ASSIGNED TASK → Every line of the material below needs to be copied exactly; omit the pictures.

RECORDS SUPPLIED →
◇ ◇ ◇ ◇ ◇ ◇ ◇
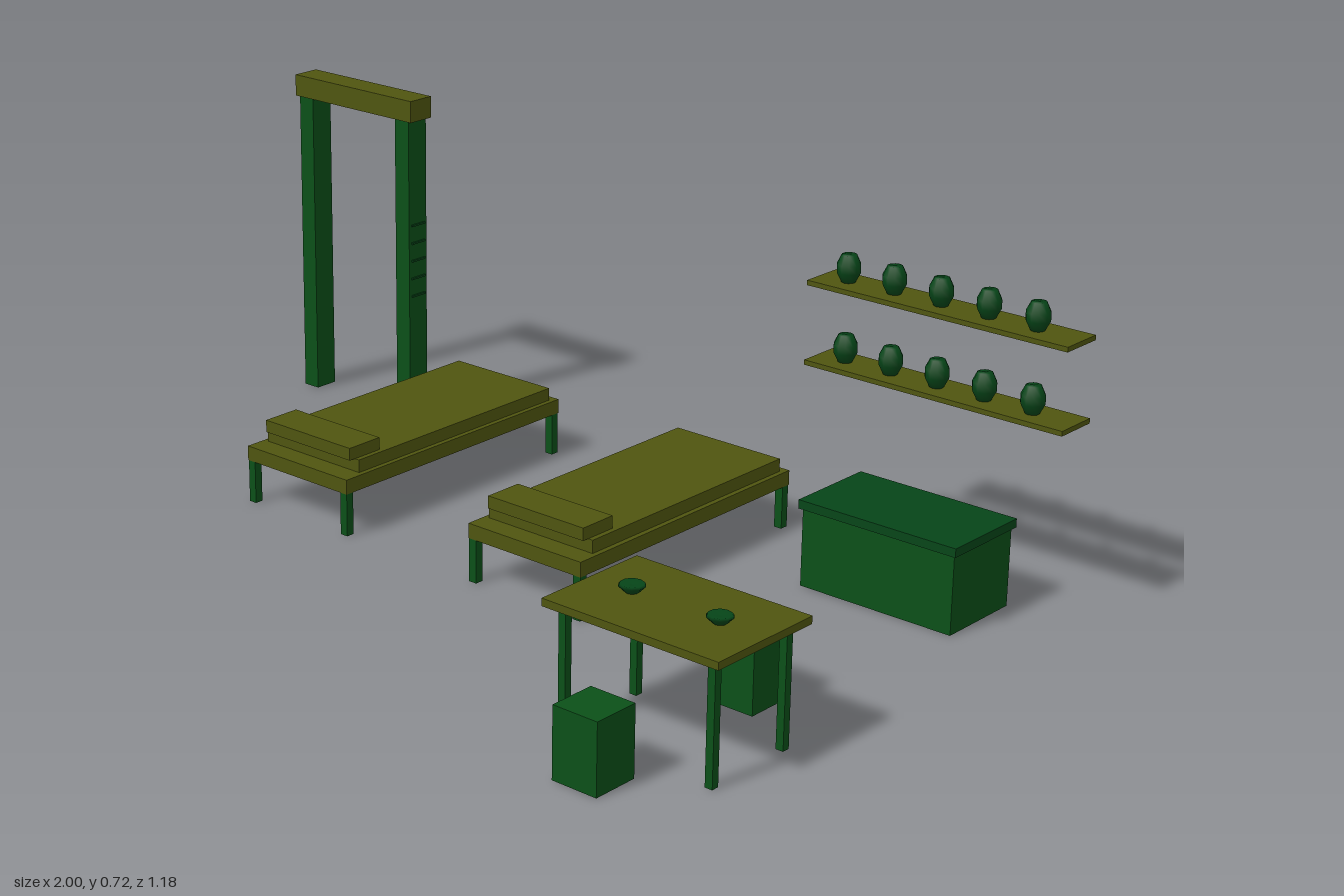
import * as THREE from 'three';

const olive = new THREE.MeshStandardMaterial({ color: 0x4f5510 });
const green = new THREE.MeshStandardMaterial({ color: 0x0b5018 });
const darkGreen = new THREE.MeshStandardMaterial({ color: 0x064518 });

// Box given by its limits on each axis
function box(parent, name, [x0, x1], [y0, y1], [z0, z1], material) {
  const mesh = new THREE.Mesh(new THREE.BoxGeometry(x1 - x0, y1 - y0, z1 - z0), material);
  mesh.position.set((x0 + x1) / 2, (y0 + y1) / 2, (z0 + z1) / 2);
  mesh.name = name;
  parent.add(mesh);
}

// Small turned vessel from a [radius, height] profile
function vessel(parent, name, profile, x, y, z) {
  const points = profile.map(([r, h]) => new THREE.Vector2(r, h));
  const mesh = new THREE.Mesh(new THREE.LatheGeometry(points, 10), darkGreen);
  mesh.position.set(x, y, z);
  mesh.name = name;
  parent.add(mesh);
}

// Four square legs around a centre
function legs(parent, cx, cz, dx, dz, height, w) {
  for (const sx of [-1, 1]) for (const sz of [-1, 1]) {
    const x = cx + sx * dx, z = cz + sz * dz;
    box(parent, 'leg', [x - w / 2, x + w / 2], [0, height], [z - w / 2, z + w / 2], green);
  }
}

function group(parent, name) {
  const g = new THREE.Group();
  g.name = name;
  parent.add(g);
  return g;
}

function bed(parent, cx) {
  const g = group(parent, 'bed');
  const span = (half) => [cx - half, cx + half];
  // Hollow frame: board on top, rails around the edge
  box(g, 'bedBoard', span(0.142), [0.11, 0.121], [-0.573, 0.067], olive);
  for (const s of [-1, 1]) {
    const x = cx + s * 0.137;
    box(g, 'sideRail', [x - 0.005, x + 0.005], [0.09, 0.11], [-0.573, 0.067], olive);
  }
  box(g, 'footRail', span(0.132), [0.09, 0.11], [-0.573, -0.563], olive);
  box(g, 'headRail', span(0.132), [0.09, 0.11], [0.057, 0.067], olive);
  legs(g, cx, -0.253, 0.132, 0.31, 0.11, 0.018);
  box(g, 'mattress', span(0.131), [0.121, 0.148], [-0.555, 0.02], olive);
  box(g, 'pillow', span(0.12), [0.148, 0.174], [-0.05, 0.035], olive);
}

export function createModel() {
  const model = new THREE.Group();

  // Door frame with notches cut along one post
  const door = group(model, 'doorFrame');
  box(door, 'lintel', [-1, -0.65], [0.673, 0.72], [-0.573, -0.51], olive);
  for (const x of [-0.99, -0.70]) {
    box(door, 'post', [x, x + 0.04], [0, 0.673], [-0.567, -0.513], green);
  }
  for (let i = 0; i < 5; i++) {
    const y = 0.28 + i * 0.04;
    box(door, 'notchMark', [-0.661, -0.656], [y - 0.002, y + 0.002], [-0.56, -0.52], darkGreen);
  }

  bed(model, -0.422);
  bed(model, 0.192);

  // Two shelves, each with a row of jars
  const jar = [[0, 0], [0.014, 0], [0.024, 0.02], [0.024, 0.036], [0.015, 0.055], [0, 0.055]];
  for (const y of [0.385, 0.547]) {
    const shelf = group(model, 'shelf');
    box(shelf, 'shelfBoard', [0.416, 1], [y, y + 0.01], [-0.59, -0.496], olive);
    for (let i = 0; i < 5; i++) {
      vessel(shelf, 'jar', jar, 0.48 + i * 0.1065, y + 0.01, -0.542);
    }
  }

  // Chest below the shelves
  const chest = group(model, 'chest');
  box(chest, 'chestBody', [0.534, 0.88], [0, 0.16], [-0.538, -0.35], green);
  box(chest, 'chestLid', [0.527, 0.886], [0.16, 0.178], [-0.545, -0.344], darkGreen);

  // Table with two bowls
  const table = group(model, 'table');
  box(table, 'tableTop', [0.58, 0.965], [0.233, 0.248], [0.203, 0.457], olive);
  legs(table, 0.772, 0.331, 0.163, 0.097, 0.233, 0.016);
  const bowl = [[0, 0], [0.013, 0], [0.025, 0.012], [0.022, 0.016], [0, 0.013]];
  for (const x of [0.676, 0.868]) vessel(table, 'bowl', bowl, x, 0.248, 0.331);

  // Block stools on either side of the table
  for (const z of [0.12, 0.54]) {
    box(model, 'stool', [0.722, 0.82], [0, 0.14], [z - 0.049, z + 0.049], green);
  }

  return model;
}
◇ ◇ ◇ ◇ ◇ ◇ ◇
SOLUTION →
import * as THREE from 'three';

const olive = new THREE.MeshStandardMaterial({ color: 0x4f5510 });
const green = new THREE.MeshStandardMaterial({ color: 0x0b5018 });
const darkGreen = new THREE.MeshStandardMaterial({ color: 0x064518 });

// Box given by its limits on each axis
function box(parent, name, [x0, x1], [y0, y1], [z0, z1], material) {
  const mesh = new THREE.Mesh(new THREE.BoxGeometry(x1 - x0, y1 - y0, z1 - z0), material);
  mesh.position.set((x0 + x1) / 2, (y0 + y1) / 2, (z0 + z1) / 2);
  mesh.name = name;
  parent.add(mesh);
}

// Small turned vessel from a [radius, height] profile
function vessel(parent, name, profile, x, y, z) {
  const points = profile.map(([r, h]) => new THREE.Vector2(r, h));
  const mesh = new THREE.Mesh(new THREE.LatheGeometry(points, 10), darkGreen);
  mesh.position.set(x, y, z);
  mesh.name = name;
  parent.add(mesh);
}

// Four square legs around a centre
function legs(parent, cx, cz, dx, dz, height, w) {
  for (const sx of [-1, 1]) for (const sz of [-1, 1]) {
    const x = cx + sx * dx, z = cz + sz * dz;
    box(parent, 'leg', [x - w / 2, x + w / 2], [0, height], [z - w / 2, z + w / 2], green);
  }
}

function group(parent, name) {
  const g = new THREE.Group();
  g.name = name;
  parent.add(g);
  return g;
}

function bed(parent, cx) {
  const g = group(parent, 'bed');
  const span = (half) => [cx - half, cx + half];
  // Hollow frame: board on top, rails around the edge
  box(g, 'bedBoard', span(0.142), [0.11, 0.121], [-0.573, 0.067], olive);
  for (const s of [-1, 1]) {
    const x = cx + s * 0.137;
    box(g, 'sideRail', [x - 0.005, x + 0.005], [0.09, 0.11], [-0.573, 0.067], olive);
  }
  box(g, 'footRail', span(0.132), [0.09, 0.11], [-0.573, -0.563], olive);
  box(g, 'headRail', span(0.132), [0.09, 0.11], [0.057, 0.067], olive);
  legs(g, cx, -0.253, 0.132, 0.31, 0.11, 0.018);
  box(g, 'mattress', span(0.131), [0.121, 0.148], [-0.555, 0.02], olive);
  box(g, 'pillow', span(0.12), [0.148, 0.174], [-0.05, 0.035], olive);
}

export function createModel() {
  const model = new THREE.Group();

  // Door frame with notches cut along one post
  const door = group(model, 'doorFrame');
  box(door, 'lintel', [-1, -0.65], [0.673, 0.72], [-0.573, -0.51], olive);
  for (const x of [-0.99, -0.70]) {
    box(door, 'post', [x, x + 0.04], [0, 0.673], [-0.567, -0.513], green);
  }
  for (let i = 0; i < 5; i++) {
    const y = 0.28 + i * 0.04;
    box(door, 'notchMark', [-0.661, -0.656], [y - 0.002, y + 0.002], [-0.56, -0.52], darkGreen);
  }

  bed(model, -0.422);
  bed(model, 0.192);

  // Two shelves, each with a row of jars
  const jar = [[0, 0], [0.014, 0], [0.024, 0.02], [0.024, 0.036], [0.015, 0.055], [0, 0.055]];
  for (const y of [0.385, 0.547]) {
    const shelf = group(model, 'shelf');
    box(shelf, 'shelfBoard', [0.416, 1], [y, y + 0.01], [-0.59, -0.496], olive);
    for (let i = 0; i < 5; i++) {
      vessel(shelf, 'jar', jar, 0.48 + i * 0.1065, y + 0.01, -0.542);
    }
  }

  // Chest below the shelves
  const chest = group(model, 'chest');
  box(chest, 'chestBody', [0.534, 0.88], [0, 0.16], [-0.538, -0.35], green);
  box(chest, 'chestLid', [0.527, 0.886], [0.16, 0.178], [-0.545, -0.344], darkGreen);

  // Table with two bowls
  const table = group(model, 'table');
  box(table, 'tableTop', [0.58, 0.965], [0.233, 0.248], [0.203, 0.457], olive);
  legs(table, 0.772, 0.331, 0.163, 0.097, 0.233, 0.016);
  const bowl = [[0, 0], [0.013, 0], [0.025, 0.012], [0.022, 0.016], [0, 0.013]];
  for (const x of [0.676, 0.868]) vessel(table, 'bowl', bowl, x, 0.248, 0.331);

  // Block stools on either side of the table
  for (const z of [0.12, 0.54]) {
    box(model, 'stool', [0.722, 0.82], [0, 0.14], [z - 0.049, z + 0.049], green);
  }

  return model;
}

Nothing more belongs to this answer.